A School Community Created through Traditional Ekete Basketry
By Che Sabalja, Art and Art Education, EdD Program, Teachers College, Columbia University/ Art Teacher, Montessori 31, Yonkers Public Schools
The complexity of social concerns which are not addressed in the school environment can be welcomed by the artistic process that incorporates self-reflection and discourse in visual arts education. Students may heighten social awareness to foster change within their community through personal narrative as a vital aspect of defining and taking ownership of their identity and sense of place.
The project used verbal and visual context focused on Effective Empathetic Learning
strategies to develop community. Guest artist, Ugo-Charles Onyewuchi, incorporated indigenous arts as a socio-cultural document in contemporary society to promote exchange and commonalities inspired by Ekete basket weaving. The community project led by an artist of color introducing non-western art forms facilitated a tangible learning opportunity for students from predominantly immigrant families.

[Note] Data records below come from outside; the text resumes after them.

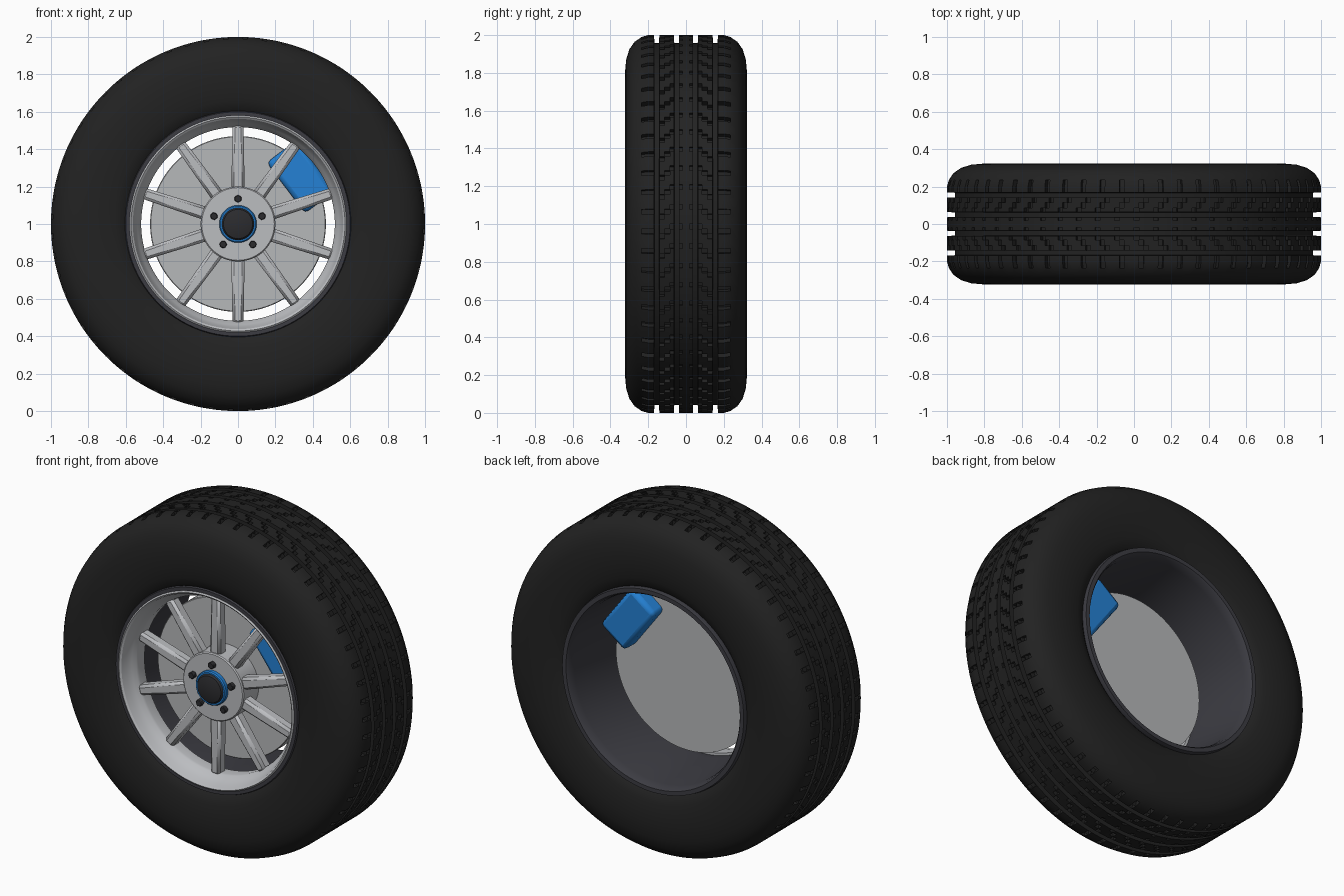
import bpy, bmesh, math
from mathutils import Matrix, Vector

cube = bpy.data.objects.get("Cube")
if cube:
    bpy.data.objects.remove(cube, do_unlink=True)

AXLE = Vector((0, 0, 1))


def material(name, rgb, roughness=0.5):
    m = bpy.data.materials.new(name)
    m.use_nodes = True
    m.diffuse_color = (*rgb, 1)
    node = m.node_tree.nodes["Principled BSDF"]
    node.inputs["Base Color"].default_value = (*rgb, 1)
    node.inputs["Roughness"].default_value = roughness
    return m


RUBBER = material("black rubber", (0.016, 0.016, 0.016), 0.8)
SILVER = material("silver alloy", (0.50, 0.51, 0.53))
STEEL = material("brake steel", (0.47, 0.48, 0.49))
DARK = material("dark rim metal", (0.045, 0.045, 0.055))
BLACK = material("cap black", (0.025, 0.025, 0.028))
BLUE = material("bright blue", (0.018, 0.22, 0.66))


def finish(name, bm, mat, bevel=0, segments=1):
    """Turn a bmesh centred on the axle into a shaded object."""
    mesh = bpy.data.meshes.new(name)
    bm.to_mesh(mesh)
    bm.free()
    mesh.materials.append(mat)
    ob = bpy.data.objects.new(name, mesh)
    ob.location = AXLE
    bpy.context.collection.objects.link(ob)
    bpy.ops.object.select_all(action="DESELECT")
    ob.select_set(True)
    bpy.context.view_layer.objects.active = ob
    bpy.ops.object.shade_smooth_by_angle(angle=math.radians(30))
    if bevel:
        mod = ob.modifiers.new("edge bevel", "BEVEL")
        mod.width = bevel
        mod.segments = segments
    return ob


def revolve(profile, steps, closed=True):
    """Spin (radius, y) points around the y axis; faces come column by column."""
    bm = bmesh.new()
    rings = []
    for i in range(steps):
        a = math.tau * i / steps
        rings.append([bm.verts.new((r * math.sin(a), y, r * math.cos(a))) for r, y in profile])
    n = len(profile)
    grid = {}
    for i in range(steps):
        p, q = rings[i], rings[(i + 1) % steps]
        for j in range(n if closed else n - 1):
            k = (j + 1) % n
            grid[i, j] = bm.faces.new((p[j], q[j], q[k], p[k]))
    return bm, grid


def lathe(name, profile, mat, steps=96, closed=True):
    bm, _ = revolve(profile, steps, closed)
    bmesh.ops.remove_doubles(bm, verts=bm.verts, dist=0.0001)
    bmesh.ops.recalc_face_normals(bm, faces=bm.faces)
    return finish(name, bm, mat)


def drum(name, radius, front, back, mat, chamfer=0.006, steps=96):
    return lathe(name, [(0, front), (radius - chamfer, front), (radius, front + chamfer),
                        (radius, back), (0, back)], mat, steps, closed=False)


def box(bm, centre, size, angle=0):
    turn = Matrix.Rotation(angle, 4, "Y") @ Matrix.Translation(centre)
    return bmesh.ops.create_cube(bm, size=1, matrix=turn @ Matrix.Diagonal((*size, 1)))["verts"]


# Tyre: half section from the tread centre to the bead, mirrored
FLOOR = 0.957
half = [(1, 0.018), (1, 0.036), (FLOOR, 0.038), (FLOOR, 0.062), (1, 0.064), (1, 0.085),
        (1, 0.115), (1, 0.141), (FLOOR, 0.143), (FLOOR, 0.167), (1, 0.169), (1, 0.2),
        (0.99, 0.235), (0.965, 0.272), (0.925, 0.3), (0.87, 0.317), (0.79, 0.324),
        (0.72, 0.321), (0.66, 0.312), (0.62, 0.3), (0.595, 0.28), (0.59, 0.22)]
section = [(r, -y) for r, y in reversed(half)] + half
PITCHES, CELLS = 60, 4
bm, grid = revolve(section, PITCHES * CELLS)
bmesh.ops.recalc_face_normals(bm, faces=bm.faces)

# Tread pockets: profile strip -> (cell within each pitch, depth)
mid = len(half)
pockets = {0: (0, 0.012), 4: (0, 0.025), 5: (1, 0.025), 6: (2, 0.025),
           10: (1, 0.03), 11: (1, 0.03)}
for strip, (cell, depth) in pockets.items():
    for column in (mid + strip, mid - 2 - strip):
        faces = [grid[p * CELLS + cell, column] for p in range(PITCHES)]
        sunk = bmesh.ops.extrude_discrete_faces(bm, faces=faces)["faces"]
        for v in {v for f in sunk for v in f.verts}:
            radial = Vector((v.co.x, 0, v.co.z)).normalized()
            v.co -= radial * depth
finish("tyre", bm, RUBBER)

# Rim: dark barrel with flanges, and a dished silver front lip
lathe("rim_barrel", [(0.605, -0.285), (0.6, -0.298), (0.578, -0.298), (0.57, -0.26),
                     (0.535, -0.17), (0.535, -0.1), (0.558, 0.26), (0.566, 0.3),
                     (0.575, 0.312), (0.6, 0.312), (0.605, 0.29), (0.585, 0.2),
                     (0.575, 0.0), (0.585, -0.2)], DARK)
lathe("rim_lip", [(0.58, -0.3), (0.572, -0.306), (0.562, -0.298), (0.552, -0.265),
                  (0.538, -0.235), (0.522, -0.215), (0.518, -0.2), (0.52, -0.14),
                  (0.537, -0.14), (0.545, -0.2), (0.575, -0.26)], SILVER)

# Ten tapered spokes
bm = bmesh.new()
for i in range(10):
    a = math.tau * i / 10
    verts = box(bm, (0, -0.188, 0.35), (0.072, 0.07, 0.36), a)
    for v in verts:
        if math.hypot(v.co.x, v.co.z) > 0.4:
            local = Matrix.Rotation(-a, 3, "Y") @ v.co
            local.x *= 0.82
            v.co = Matrix.Rotation(a, 3, "Y") @ local
finish("spokes", bm, SILVER, bevel=0.014)

# Hub and centre cap
drum("hub", 0.2, -0.236, -0.09, SILVER)
drum("cap_ring", 0.1, -0.262, -0.2, BLUE)
lathe("centre_cap", [(0, -0.284), (0.05, -0.281), (0.078, -0.273), (0.086, -0.262),
                     (0.086, -0.22), (0, -0.22)], BLACK, 64, closed=False)

# Five hexagonal wheel bolts
bm = bmesh.new()
for i in range(5):
    a = math.tau * i / 5
    place = Matrix.Rotation(a, 4, "Y") @ Matrix.Translation((0, -0.24, 0.135))
    bmesh.ops.create_cone(bm, cap_ends=True, segments=6, radius1=0.021, radius2=0.021,
                          depth=0.04, matrix=place @ Matrix.Rotation(math.pi / 2, 4, "X"))
finish("wheel_bolts", bm, BLACK, bevel=0.003)

# Brake disc and caliper
drum("brake_disc", 0.47, -0.09, -0.01, STEEL, chamfer=0.004)
bm = bmesh.new()
box(bm, (0, -0.03, 0.42), (0.34, 0.22, 0.2), math.radians(53))
finish("brake_caliper", bm, BLUE, bevel=0.025, segments=2)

The project provided value and respect for art forms and cultural expression other than European derived and one in which the students identified with and were invested. The artistic exchange of multimodal narratives including musical playlists, choice of fabrics, reflective writing on stems, and collage, encompassed the students’ shared stories, histories, and journeys interweaving the school culture with the Yonkers community and beyond borders to Africa. By working as a holistic entity facilitated by narrative embedded within the baskets, students shared sense of community and discovered connections with each other in a contemporary setting.